Dataset items:
□ □ □ □ □

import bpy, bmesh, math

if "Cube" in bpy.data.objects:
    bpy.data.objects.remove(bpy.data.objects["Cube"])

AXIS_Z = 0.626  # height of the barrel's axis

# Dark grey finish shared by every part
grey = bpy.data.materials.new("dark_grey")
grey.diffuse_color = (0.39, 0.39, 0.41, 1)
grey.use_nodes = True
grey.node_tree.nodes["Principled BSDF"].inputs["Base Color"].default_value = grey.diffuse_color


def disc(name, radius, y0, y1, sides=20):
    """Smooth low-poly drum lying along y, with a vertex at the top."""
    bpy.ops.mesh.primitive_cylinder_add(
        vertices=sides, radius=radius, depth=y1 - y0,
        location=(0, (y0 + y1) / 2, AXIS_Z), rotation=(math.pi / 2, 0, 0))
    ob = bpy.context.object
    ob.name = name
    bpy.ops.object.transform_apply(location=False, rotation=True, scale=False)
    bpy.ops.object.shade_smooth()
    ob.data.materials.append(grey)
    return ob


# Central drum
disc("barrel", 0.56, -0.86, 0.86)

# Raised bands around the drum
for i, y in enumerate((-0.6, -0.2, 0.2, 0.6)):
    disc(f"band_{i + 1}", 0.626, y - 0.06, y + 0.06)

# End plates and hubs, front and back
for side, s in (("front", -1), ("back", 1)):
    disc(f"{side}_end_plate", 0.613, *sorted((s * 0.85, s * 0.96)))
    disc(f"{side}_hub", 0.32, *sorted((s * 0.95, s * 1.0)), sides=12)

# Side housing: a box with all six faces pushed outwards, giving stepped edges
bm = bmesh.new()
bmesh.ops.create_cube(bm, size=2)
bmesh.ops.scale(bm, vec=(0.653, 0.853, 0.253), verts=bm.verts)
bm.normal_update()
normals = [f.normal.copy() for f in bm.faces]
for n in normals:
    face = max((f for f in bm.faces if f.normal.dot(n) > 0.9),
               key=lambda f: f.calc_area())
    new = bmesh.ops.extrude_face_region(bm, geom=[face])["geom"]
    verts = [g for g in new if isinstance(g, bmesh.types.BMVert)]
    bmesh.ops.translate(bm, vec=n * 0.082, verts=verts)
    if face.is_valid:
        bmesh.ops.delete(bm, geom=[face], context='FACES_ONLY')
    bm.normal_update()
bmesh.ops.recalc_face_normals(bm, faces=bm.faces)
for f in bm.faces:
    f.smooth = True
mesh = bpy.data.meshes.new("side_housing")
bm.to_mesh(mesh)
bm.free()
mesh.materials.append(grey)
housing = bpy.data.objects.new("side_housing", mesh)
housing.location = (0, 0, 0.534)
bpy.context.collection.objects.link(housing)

□ □ □ □ □

-- ASSIGNMENT --
Where a line of the data holds "geom", show that line.

-- SOLVED EXERCISE --
    new = bmesh.ops.extrude_face_region(bm, geom=[face])["geom"]
        bmesh.ops.delete(bm, geom=[face], context='FACES_ONLY')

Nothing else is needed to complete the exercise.